Title: Battle Hymn of the Tiger Mother
Author: Amy Chua
Publication Year: 2011
Amazon Product Page (Affiliate Link)
Review: I read this book immediately after reading the French parenting Book, Bringing Up Bebe. The differences are striking. While the French learning philosophy is all about giving children opportunities for awakening and discovery with no real forced learning, the Chinese philosophy is the exact opposite. Even from toddlerhood, kids are expected to spend practically every waking minute in structured education of some form or another with no real choice in the matter.

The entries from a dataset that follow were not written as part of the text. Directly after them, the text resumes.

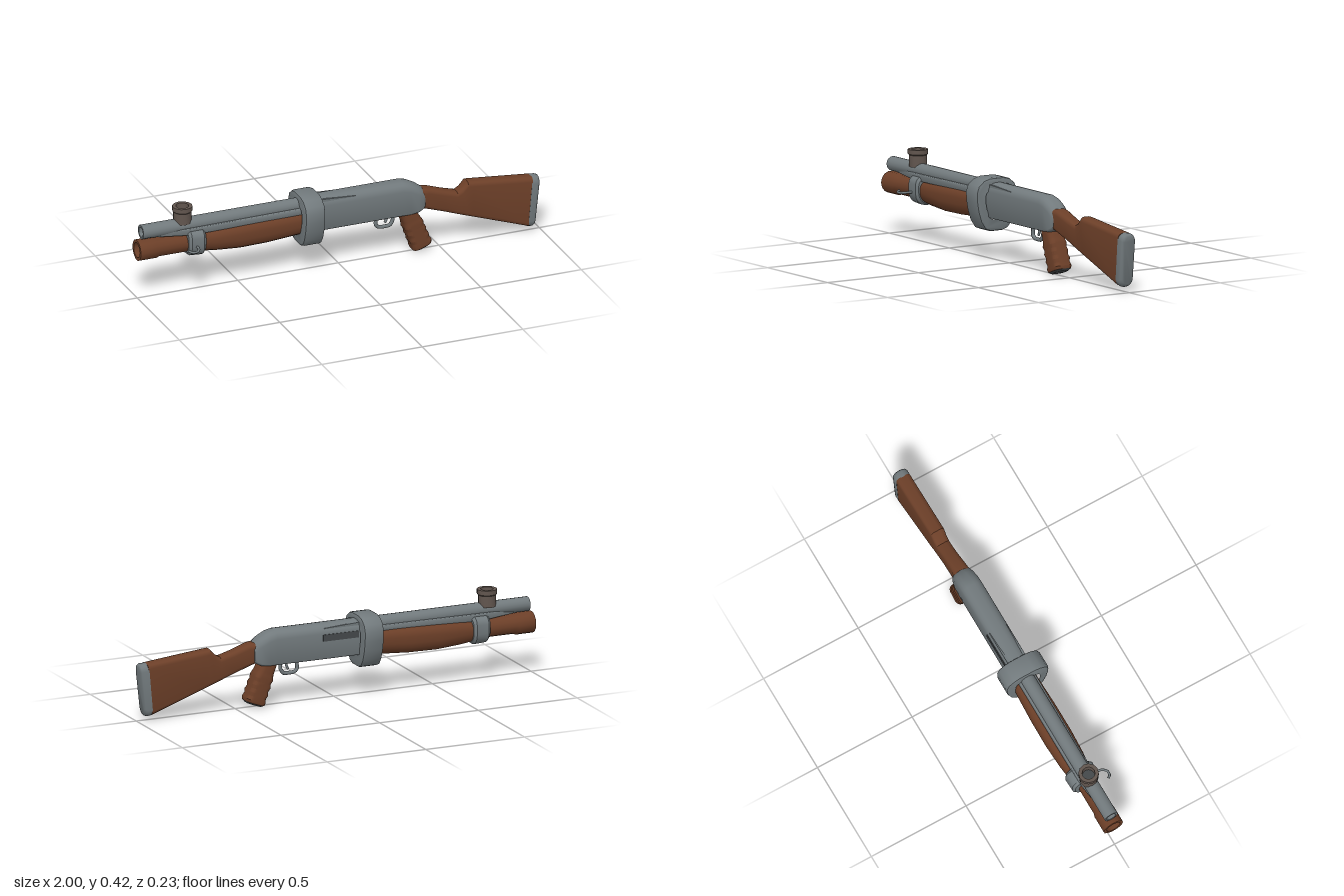
import * as THREE from 'three';
import { toCreasedNormals } from 'three/addons/utils/BufferGeometryUtils.js';

const material = (name, color) => {
  const m = new THREE.MeshStandardMaterial({ color });
  m.name = name;
  return m;
};

// Rounded rectangle in (z, y) with separate top and bottom corner radii
function ring(yb, yt, hw, rt, rb) {
  const pts = [];
  const corner = (z, y, r, start) => {
    for (let i = 0; i <= 4; i++) {
      const a = start + (i / 4) * Math.PI / 2;
      pts.push([z + r * Math.cos(a), y + r * Math.sin(a)]);
    }
  };
  const t = Math.min(rt, hw * 0.98, (yt - yb) * 0.49);
  const b = Math.min(rb, hw * 0.98, (yt - yb) * 0.49);
  corner(hw - t, yt - t, t, 0);
  corner(-hw + t, yt - t, t, Math.PI / 2);
  corner(-hw + b, yb + b, b, Math.PI);
  corner(hw - b, yb + b, b, Math.PI * 1.5);
  return pts;
}

// Skin through stations [x, bottom, top, half width, slant] along x
function loft(stations, rt, rb, crease = 0.6) {
  const pos = [], index = [], n = 20;
  for (const [x, yb, yt, hw, slant = 0] of stations)
    for (const [z, y] of ring(yb, yt, hw, rt, rb))
      pos.push(x + slant * ((y - yb) / (yt - yb) - 0.5), y, z);
  const last = (stations.length - 1) * n;
  for (let i = 0; i < stations.length - 1; i++)
    for (let j = 0; j < n; j++) {
      const a = i * n + j, c = i * n + (j + 1) % n;
      index.push(a, a + n, c, a + n, c + n, c);
    }
  for (let j = 1; j < n - 1; j++) index.push(0, j, j + 1, last, last + j + 1, last + j);
  const g = new THREE.BufferGeometry();
  g.setAttribute('position', new THREE.Float32BufferAttribute(pos, 3));
  g.setIndex(index);
  return toCreasedNormals(g, crease);
}

const lathe = (points, sides) => toCreasedNormals(
  new THREE.LatheGeometry(points.map(([r, y]) => new THREE.Vector2(r, y)), sides), 0.6);

const wire = (points, r) => new THREE.TubeGeometry(
  new THREE.CatmullRomCurve3(points.map(p => new THREE.Vector3(...p)), false, 'catmullrom', 0.3), 28, r, 8);

export function createModel() {
  const model = new THREE.Group();
  const steel = material('steel grey', 0x727a7d);
  const wood = material('brown wood', 0x6c3f28);
  const sightMetal = material('sight brown grey', 0x62564f);
  const dark = material('dark grey', 0x44484a);
  const MID = -0.006;

  const add = (name, geometry, mat, x = 0, y = 0, z = MID) => {
    const mesh = new THREE.Mesh(geometry, mat);
    mesh.name = name;
    mesh.position.set(x, y, z);
    model.add(mesh);
    return mesh;
  };

  // Receiver with sloping rear
  add('receiver', loft([
    [-0.16, 0.203, 0.366, 0.052], [0.31, 0.203, 0.366, 0.052], [0.345, 0.203, 0.358, 0.052],
    [0.385, 0.206, 0.338, 0.05], [0.41, 0.218, 0.32, 0.046], [0.42, 0.228, 0.31, 0.04],
  ], 0.04, 0.012), steel);

  // Port block at the receiver shoulder and slot on the far side
  const port = new THREE.Shape();
  port.moveTo(-0.12, 0.30);
  port.lineTo(0.03, 0.312);
  port.lineTo(0.08, 0.333);
  port.lineTo(0.07, 0.35);
  port.lineTo(-0.12, 0.36);
  add('portBlock', new THREE.ExtrudeGeometry(port, { depth: 0.092, bevelEnabled: false }), steel, 0, 0, MID - 0.046);
  add('ejectionSlot', new THREE.BoxGeometry(0.18, 0.032, 0.006), dark, -0.01, 0.306, MID - 0.0515);

  // Hollow barrel and lower tube, both opening at -x
  const bore = (r, ri, len) => lathe([[0, 0], [r, 0], [r, len], [ri, len], [ri, len - 0.1], [0, len - 0.1]], 16)
    .rotateZ(Math.PI / 2);
  add('barrel', bore(0.034, 0.024, 0.84), steel, -0.14, 0.333);
  const lower = lathe([[0, 0], [0.046, 0], [0.046, 0.2], [0.051, 0.215], [0.051, 0.3],
    [0.036, 0.3], [0.036, 0.19], [0, 0.19]], 14).rotateZ(Math.PI / 2);
  add('lowerTube', lower, wood, -0.7, 0.245);

  // Web and rib joining barrel to fore-end
  add('barrelRib', loft([
    [-0.95, 0.304, 0.324, 0.016], [-0.74, 0.290, 0.325, 0.042], [-0.16, 0.298, 0.33, 0.044],
  ], 0.006, 0.006), steel);

  // Swelling wooden fore-end
  add('foreEnd', loft([
    [-0.69, 0.192, 0.294, 0.054], [-0.62, 0.184, 0.298, 0.062], [-0.5, 0.177, 0.302, 0.067],
    [-0.36, 0.179, 0.306, 0.066], [-0.15, 0.192, 0.31, 0.059],
  ], 0.04, 0.055), wood, 0, 0, -0.011);

  // Front clamp
  add('frontClamp', loft([
    [-0.762, 0.192, 0.308, 0.06], [-0.75, 0.183, 0.314, 0.069],
    [-0.69, 0.18, 0.314, 0.071], [-0.678, 0.188, 0.306, 0.062],
  ], 0.035, 0.055), steel, 0, 0, -0.011);

  // Egg-shaped band around the receiver front
  const half = [[0.035, 0.376], [0.065, 0.368], [0.09, 0.348], [0.1, 0.32], [0.098, 0.28],
    [0.09, 0.235], [0.075, 0.19], [0.055, 0.161], [0.03, 0.152]];
  const outline = [...half, ...half.map(([z, y]) => [-z, y]).reverse()];
  const path = s => outline.map(([z, y]) => new THREE.Vector2(z * s, 0.27 + (y - 0.27) * s));
  const bandShape = new THREE.Shape(path(1));
  bandShape.holes.push(new THREE.Path(path(0.64)));
  const band = new THREE.ExtrudeGeometry(bandShape, {
    depth: 0.076, bevelThickness: 0.012, bevelSize: 0.012, bevelSegments: 2,
  }).rotateY(Math.PI / 2);
  add('centreBand', toCreasedNormals(band, 0.7), steel, -0.193, 0, -0.004);

  // Cup-shaped sight on the barrel
  add('frontSight', lathe([[0, 0], [0.042, 0], [0.042, 0.055], [0.047, 0.06], [0.047, 0.082],
    [0.03, 0.082], [0.03, 0.045], [0, 0.045]], 12), sightMetal, -0.773, 0.347, -0.008);
  add('sightWell', new THREE.CylinderGeometry(0.029, 0.029, 0.004, 12), dark, -0.773, 0.394, -0.008);

  // Sling hook on the front clamp
  add('slingHook', wire([[-0.725, 0.24, 0.05], [-0.728, 0.24, 0.085], [-0.745, 0.238, 0.106],
    [-0.768, 0.238, 0.106], [-0.782, 0.242, 0.09]], 0.006), steel, 0, 0, 0);

  // Trigger guard and trigger
  add('triggerGuard', wire([[0.192, 0.21, 0], [0.188, 0.165, 0], [0.205, 0.148, 0],
    [0.255, 0.148, 0], [0.272, 0.17, 0], [0.274, 0.21, 0]], 0.009), steel);
  add('trigger', wire([[0.235, 0.21, 0], [0.243, 0.185, 0], [0.234, 0.166, 0]], 0.006), steel);

  // Raked pistol grip with finger ridges
  const grip = new THREE.Group();
  grip.name = 'pistolGrip';
  grip.position.set(0.345, 0.205, MID);
  grip.rotation.z = -1.22;
  const sections = [[-0.03, -0.045, 0.035, 0.04], [0.035, -0.042, 0.04, 0.044]];
  for (let i = 0; i < 8; i++) {
    const bump = i % 2 ? 0.004 : 0;
    sections.push([0.05 + i * 0.018, -0.044 - bump, 0.044 + i * 0.0006 + bump, 0.044 + bump * 0.8]);
  }
  sections.push([0.19, -0.047, 0.048, 0.044]);
  const handle = new THREE.Mesh(loft(sections, 0.025, 0.025), wood);
  handle.name = 'gripHandle';
  const cap = new THREE.Mesh(loft([[0.19, -0.046, 0.047, 0.043], [0.198, -0.038, 0.038, 0.034]], 0.025, 0.025), dark);
  cap.name = 'gripCap';
  grip.add(handle, cap);
  model.add(grip);

  // Shoulder stock with stepped comb
  add('stock', loft([
    [0.40, 0.222, 0.316, 0.04], [0.44, 0.208, 0.312, 0.037], [0.52, 0.18, 0.285, 0.034],
    [0.585, 0.156, 0.267, 0.034], [0.61, 0.147, 0.281, 0.034], [0.637, 0.138, 0.31, 0.035],
    [0.66, 0.13, 0.308, 0.035], [0.946, 0.034, 0.278, 0.036, 0.022],
  ], 0.022, 0.018), wood, 0, 0, -0.004);

  // Butt pad
  add('buttPad', loft([
    [0.943, 0.03, 0.279, 0.037, 0.022], [0.968, 0.027, 0.278, 0.038, 0.026],
    [0.978, 0.031, 0.274, 0.035, 0.026], [0.983, 0.042, 0.264, 0.025, 0.024],
  ], 0.032, 0.032, 0.9), steel, 0, 0, -0.004);

  return model;
}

I know this book was heavily criticized when it came out, and although I’m more in favor of the French teaching philosophy, I actually really enjoyed the book. The main idea is that, in general, kids will not push themselves to do something difficult, because no one likes working hard. By not giving their children a choice, Chinese mothers do their children a favor, because they acquire skills and talents they would not otherwise have if left to decide for themselves.
As they master different skills, they receive praise and then the parent, in theory, should no longer have to force them to work hard. While the author is admittedly an extremist when it comes to applying this principle, the idea is interesting. They may not like their parents when they are young and may hate being forced to work harder than their friends, but after many successes the children are in general grateful to their parents and maintain a lifelong relationship with them.
While the Chinese parenting philosophy “works” beautifully on the older of the author’s daughters, it backfires on the younger daughter who becomes rebellious as a preteen and early teenager despite all her mother’s efforts. After one final incident, the mother wisely decides to give in rather than ultimately sacrifice her relationship with her daughter and lets the daughter decide her life for herself. The end result is that she has two happy, hard working, talented children who seem to have a sincerely strong, though somewhat atypical, relationship with their mother.
While I know I could never be a Chinese mother, this book is a good reminder that as parents, we know better than our children, and it is okay if they don’t like us for awhile when we do what we believe is in their long term best interest. However, it also teaches us that ultimately, we can’t control our children and they will either obey or rebel of their own volition.
(Personal Rating: 8/10)
Leave a Reply